Assignment →
Images are not part of the copy; write out the rest of the data exactly as given.

Records contained in a dataset
———
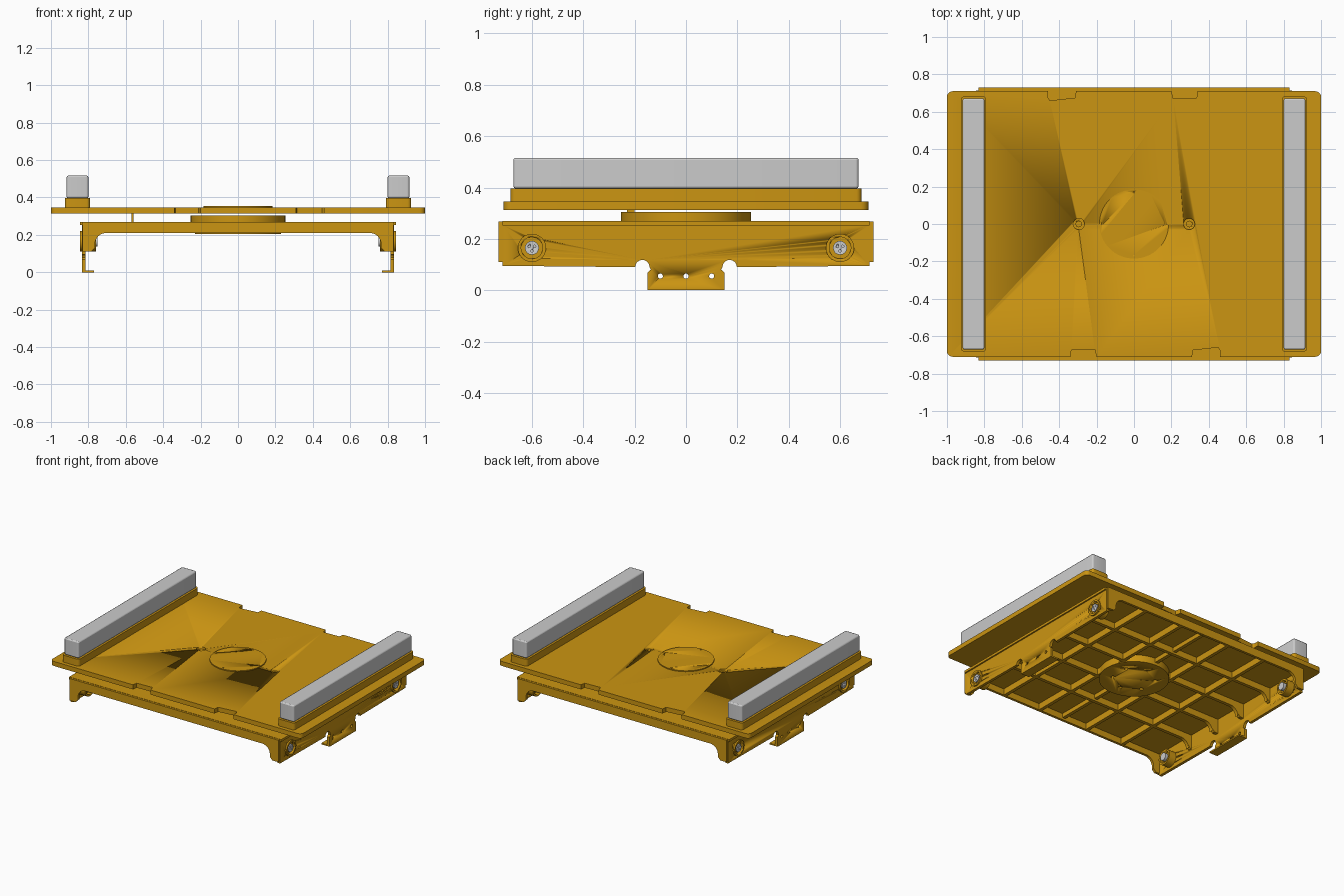
import bpy, bmesh, math
from mathutils import Vector

if "Cube" in bpy.data.objects:
    bpy.data.objects.remove(bpy.data.objects["Cube"])


def material(name, rgb):
    m = bpy.data.materials.new(name)
    m.diffuse_color = (*rgb, 1)
    m.use_nodes = True
    m.node_tree.nodes["Principled BSDF"].inputs["Base Color"].default_value = m.diffuse_color
    return m


ORANGE = material("safety orange", (0.6, 0.3, 0.006))
GREY = material("light grey", (0.6, 0.6, 0.6))


def finish(name, bm, mat, bevel=0):
    bmesh.ops.recalc_face_normals(bm, faces=bm.faces)
    me = bpy.data.meshes.new(name)
    bm.to_mesh(me)
    bm.free()
    ob = bpy.data.objects.new(name, me)
    bpy.context.collection.objects.link(ob)
    me.materials.append(mat)
    bpy.context.view_layer.objects.active = ob
    ob.select_set(True)
    bpy.ops.object.shade_smooth_by_angle(angle=math.radians(30))
    ob.select_set(False)
    if bevel:
        b = ob.modifiers.new("soft edges", 'BEVEL')
        b.width, b.segments, b.limit_method = bevel, 2, 'ANGLE'
    return ob


def prism(name, pts, axis, lo, hi, mat=ORANGE, bevel=0):
    """Extrude a 2D outline along an axis: x uses (y,z), y uses (x,z), z uses (x,y)."""
    def place(a, b, t):
        return {'x': (t, a, b), 'y': (a, t, b), 'z': (a, b, t)}[axis]
    bm = bmesh.new()
    f = bm.faces.new([bm.verts.new(place(a, b, lo)) for a, b in pts])
    r = bmesh.ops.extrude_face_region(bm, geom=[f])
    shift = Vector(place(0, 0, hi - lo))
    for v in r["geom"]:
        if isinstance(v, bmesh.types.BMVert):
            v.co += shift
    return finish(name, bm, mat, bevel)


def box(name, x0, x1, y0, y1, z0, z1, mat=ORANGE, bevel=0):
    return prism(name, [(x0, y0), (x1, y0), (x1, y1), (x0, y1)], 'z', z0, z1, mat, bevel)


def arc(cx, cy, r, a0, a1, n=8):
    return [(cx + r * math.cos(math.radians(a0 + (a1 - a0) * i / n)),
             cy + r * math.sin(math.radians(a0 + (a1 - a0) * i / n))) for i in range(n + 1)]


def rounded(cx, cy, hx, hy, r):
    return (arc(cx + hx - r, cy + hy - r, r, 0, 90, 5) + arc(cx - hx + r, cy + hy - r, r, 90, 180, 5)
            + arc(cx - hx + r, cy - hy + r, r, 180, 270, 5) + arc(cx + hx - r, cy - hy + r, r, 270, 360, 5))


def disc(name, a, b, r, axis, lo, hi, mat=ORANGE, n=48):
    return prism(name, arc(a, b, r, 0, 360, n)[:-1], axis, lo, hi, mat)


def tube(name, a, b, ro, ri, axis, lo, hi):
    t = disc(name, a, b, ro, axis, lo, hi)
    drill(t, [disc("cutter", a, b, ri, axis, lo - .01, hi + .01)])
    return t


def drill(ob, cutters):
    for c in cutters:
        c.hide_render = True
        m = ob.modifiers.new("hole", 'BOOLEAN')
        m.operation, m.object, m.solver = 'DIFFERENCE', c, 'EXACT'
        bpy.context.view_layer.objects.active = ob
        bpy.ops.object.modifier_apply(modifier=m.name)
        bpy.data.objects.remove(c)


# Top deck with two notches in each long edge (half outline, turned 180 degrees for the rest)
half = (arc(.97, .68, .03, 0, 90, 5)
        + [(.34, .71), (.335, .675), (.21, .67), (.2, .71)]
        + [(-.31, .71), (-.315, .675), (-.45, .66), (-.46, .675), (-.46, .71)]
        + arc(-.97, .68, .03, 90, 180, 5))
deck = prism("top_deck", half + [(-x, -y) for x, y in half], 'z', .313, .346)
drill(deck, [disc("cutter", s * .295, 0, .03, 'z', .33, .4, n=24) for s in (-1, 1)]
      + [disc("cutter", s * .295, 0, .015, 'z', .3, .4, n=16) for s in (-1, 1)])

# Round cover in the middle of the deck
cover = disc("deck_cover", 0, 0, .185, 'z', .34, .353, n=64)
drill(cover, [disc("cutter", x, y, .005, 'z', .345, .4, n=8)
              for x, y in ((.17, 0), (-.17, 0), (0, .17), (0, -.17))])

# Support pads along both ends
for s in (-1, 1):
    prism("pad_base", rounded(s * .858, 0, .068, .683, .02), 'z', .345, .396)
    prism("support_pad", rounded(s * .858, 0, .058, .672, .012), 'z', .396, .516, GREY, .008)

# Turntable between deck and frame, its underside hub and the stop pin
disc("turntable_ring", 0, 0, .253, 'z', .268, .304, n=64)
hub = disc("turntable_hub", 0, 0, .23, 'z', .205, .262, n=64)
drill(hub, [disc("cutter", .14 * math.cos(a), .14 * math.sin(a), .014, 'z', .19, .23, n=12)
            for a in [math.radians(60 * i + 30) for i in range(6)]])
box("stop_pin", -.57, -.56, -.23, -.2, .27, .313)

# Frame skin with overhanging side lips
box("frame_skin", -.83, .83, -.715, .715, .255, .27)
for s in (-1, 1):
    box("side_lip", *sorted((s * .82, s * .845)), -.715, .715, .253, .27)


# Arched cross profile: straight beam with curved legs at both ends
def arch(outer, inner, foot, under, top):
    right = [(outer, top), (outer, foot), (inner + .02, foot), (inner, foot + .02)] \
        + arc(inner - .06, under - .06, .06, 0, 90, 8)
    return right + [(-x, z) for x, z in reversed(right)]


for s in (-1, 1):
    prism("end_plate", arch(.832, .765, .11, .21, .268), 'y', *sorted((s * .712, s * .73)))
    for y in (.13, .4):
        prism("cross_rib", arch(.82, .79 if y > .2 else .765, .15, .21, .258), 'y',
              *sorted((s * (y - .012), s * (y + .012))))
    for x in (.2, .5):
        box("long_rib", *sorted((s * (x - .012), s * (x + .012))), -.712, .712, .21, .258)
box("centre_rib", -.012, .012, -.712, .712, .225, .258)

# Side plates with relief notches, hanging tab, inward foot flange and wheel hubs
edge = [(.715, .255), (.715, .095)] + arc(.17, .09, .028, 0, 180, 10) \
    + [(.137, .08), (.15, .068), (.15, 0)]
side = edge + [(-y, z) for y, z in reversed(edge)]
for s in (-1, 1):
    plate = prism("side_plate", side, 'x', *sorted((s * .815, s * .835)))
    drill(plate, [disc("cutter", y, .055, .01, 'x', s * .825 - .05, s * .825 + .05, n=16)
                  for y in (-.1, 0, .1)]
          + [disc("cutter", y, .165, .042, 'x', s * .825 - .05, s * .825 + .05) for y in (-.6, .6)])
    box("foot_flange", *sorted((s * .77, s * .83)), -.15, .15, 0, .01)
    for y in (-.6, .6):
        tube("hub_ring", y, .165, .055, .042, 'x', *sorted((s * .76, s * .846)))
        disc("hub_web", y, .165, .046, 'x', *sorted((s * .785, s * .825)))
        pin = disc("hub_axle", y, .165, .027, 'x', *sorted((s * .75, s * .842)), GREY, 32)
        drill(pin, [disc("cutter", y + .012 * math.cos(a), .165 + .012 * math.sin(a), .005, 'x',
                         *sorted((s * .83, s * .86)), n=8)
                    for a in (math.radians(30), math.radians(150), math.radians(270))])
———
Exercise answer →
import bpy, bmesh, math
from mathutils import Vector

if "Cube" in bpy.data.objects:
    bpy.data.objects.remove(bpy.data.objects["Cube"])


def material(name, rgb):
    m = bpy.data.materials.new(name)
    m.diffuse_color = (*rgb, 1)
    m.use_nodes = True
    m.node_tree.nodes["Principled BSDF"].inputs["Base Color"].default_value = m.diffuse_color
    return m


ORANGE = material("safety orange", (0.6, 0.3, 0.006))
GREY = material("light grey", (0.6, 0.6, 0.6))


def finish(name, bm, mat, bevel=0):
    bmesh.ops.recalc_face_normals(bm, faces=bm.faces)
    me = bpy.data.meshes.new(name)
    bm.to_mesh(me)
    bm.free()
    ob = bpy.data.objects.new(name, me)
    bpy.context.collection.objects.link(ob)
    me.materials.append(mat)
    bpy.context.view_layer.objects.active = ob
    ob.select_set(True)
    bpy.ops.object.shade_smooth_by_angle(angle=math.radians(30))
    ob.select_set(False)
    if bevel:
        b = ob.modifiers.new("soft edges", 'BEVEL')
        b.width, b.segments, b.limit_method = bevel, 2, 'ANGLE'
    return ob


def prism(name, pts, axis, lo, hi, mat=ORANGE, bevel=0):
    """Extrude a 2D outline along an axis: x uses (y,z), y uses (x,z), z uses (x,y)."""
    def place(a, b, t):
        return {'x': (t, a, b), 'y': (a, t, b), 'z': (a, b, t)}[axis]
    bm = bmesh.new()
    f = bm.faces.new([bm.verts.new(place(a, b, lo)) for a, b in pts])
    r = bmesh.ops.extrude_face_region(bm, geom=[f])
    shift = Vector(place(0, 0, hi - lo))
    for v in r["geom"]:
        if isinstance(v, bmesh.types.BMVert):
            v.co += shift
    return finish(name, bm, mat, bevel)


def box(name, x0, x1, y0, y1, z0, z1, mat=ORANGE, bevel=0):
    return prism(name, [(x0, y0), (x1, y0), (x1, y1), (x0, y1)], 'z', z0, z1, mat, bevel)


def arc(cx, cy, r, a0, a1, n=8):
    return [(cx + r * math.cos(math.radians(a0 + (a1 - a0) * i / n)),
             cy + r * math.sin(math.radians(a0 + (a1 - a0) * i / n))) for i in range(n + 1)]


def rounded(cx, cy, hx, hy, r):
    return (arc(cx + hx - r, cy + hy - r, r, 0, 90, 5) + arc(cx - hx + r, cy + hy - r, r, 90, 180, 5)
            + arc(cx - hx + r, cy - hy + r, r, 180, 270, 5) + arc(cx + hx - r, cy - hy + r, r, 270, 360, 5))


def disc(name, a, b, r, axis, lo, hi, mat=ORANGE, n=48):
    return prism(name, arc(a, b, r, 0, 360, n)[:-1], axis, lo, hi, mat)


def tube(name, a, b, ro, ri, axis, lo, hi):
    t = disc(name, a, b, ro, axis, lo, hi)
    drill(t, [disc("cutter", a, b, ri, axis, lo - .01, hi + .01)])
    return t


def drill(ob, cutters):
    for c in cutters:
        c.hide_render = True
        m = ob.modifiers.new("hole", 'BOOLEAN')
        m.operation, m.object, m.solver = 'DIFFERENCE', c, 'EXACT'
        bpy.context.view_layer.objects.active = ob
        bpy.ops.object.modifier_apply(modifier=m.name)
        bpy.data.objects.remove(c)


# Top deck with two notches in each long edge (half outline, turned 180 degrees for the rest)
half = (arc(.97, .68, .03, 0, 90, 5)
        + [(.34, .71), (.335, .675), (.21, .67), (.2, .71)]
        + [(-.31, .71), (-.315, .675), (-.45, .66), (-.46, .675), (-.46, .71)]
        + arc(-.97, .68, .03, 90, 180, 5))
deck = prism("top_deck", half + [(-x, -y) for x, y in half], 'z', .313, .346)
drill(deck, [disc("cutter", s * .295, 0, .03, 'z', .33, .4, n=24) for s in (-1, 1)]
      + [disc("cutter", s * .295, 0, .015, 'z', .3, .4, n=16) for s in (-1, 1)])

# Round cover in the middle of the deck
cover = disc("deck_cover", 0, 0, .185, 'z', .34, .353, n=64)
drill(cover, [disc("cutter", x, y, .005, 'z', .345, .4, n=8)
              for x, y in ((.17, 0), (-.17, 0), (0, .17), (0, -.17))])

# Support pads along both ends
for s in (-1, 1):
    prism("pad_base", rounded(s * .858, 0, .068, .683, .02), 'z', .345, .396)
    prism("support_pad", rounded(s * .858, 0, .058, .672, .012), 'z', .396, .516, GREY, .008)

# Turntable between deck and frame, its underside hub and the stop pin
disc("turntable_ring", 0, 0, .253, 'z', .268, .304, n=64)
hub = disc("turntable_hub", 0, 0, .23, 'z', .205, .262, n=64)
drill(hub, [disc("cutter", .14 * math.cos(a), .14 * math.sin(a), .014, 'z', .19, .23, n=12)
            for a in [math.radians(60 * i + 30) for i in range(6)]])
box("stop_pin", -.57, -.56, -.23, -.2, .27, .313)

# Frame skin with overhanging side lips
box("frame_skin", -.83, .83, -.715, .715, .255, .27)
for s in (-1, 1):
    box("side_lip", *sorted((s * .82, s * .845)), -.715, .715, .253, .27)


# Arched cross profile: straight beam with curved legs at both ends
def arch(outer, inner, foot, under, top):
    right = [(outer, top), (outer, foot), (inner + .02, foot), (inner, foot + .02)] \
        + arc(inner - .06, under - .06, .06, 0, 90, 8)
    return right + [(-x, z) for x, z in reversed(right)]


for s in (-1, 1):
    prism("end_plate", arch(.832, .765, .11, .21, .268), 'y', *sorted((s * .712, s * .73)))
    for y in (.13, .4):
        prism("cross_rib", arch(.82, .79 if y > .2 else .765, .15, .21, .258), 'y',
              *sorted((s * (y - .012), s * (y + .012))))
    for x in (.2, .5):
        box("long_rib", *sorted((s * (x - .012), s * (x + .012))), -.712, .712, .21, .258)
box("centre_rib", -.012, .012, -.712, .712, .225, .258)

# Side plates with relief notches, hanging tab, inward foot flange and wheel hubs
edge = [(.715, .255), (.715, .095)] + arc(.17, .09, .028, 0, 180, 10) \
    + [(.137, .08), (.15, .068), (.15, 0)]
side = edge + [(-y, z) for y, z in reversed(edge)]
for s in (-1, 1):
    plate = prism("side_plate", side, 'x', *sorted((s * .815, s * .835)))
    drill(plate, [disc("cutter", y, .055, .01, 'x', s * .825 - .05, s * .825 + .05, n=16)
                  for y in (-.1, 0, .1)]
          + [disc("cutter", y, .165, .042, 'x', s * .825 - .05, s * .825 + .05) for y in (-.6, .6)])
    box("foot_flange", *sorted((s * .77, s * .83)), -.15, .15, 0, .01)
    for y in (-.6, .6):
        tube("hub_ring", y, .165, .055, .042, 'x', *sorted((s * .76, s * .846)))
        disc("hub_web", y, .165, .046, 'x', *sorted((s * .785, s * .825)))
        pin = disc("hub_axle", y, .165, .027, 'x', *sorted((s * .75, s * .842)), GREY, 32)
        drill(pin, [disc("cutter", y + .012 * math.cos(a), .165 + .012 * math.sin(a), .005, 'x',
                         *sorted((s * .83, s * .86)), n=8)
                    for a in (math.radians(30), math.radians(150), math.radians(270))])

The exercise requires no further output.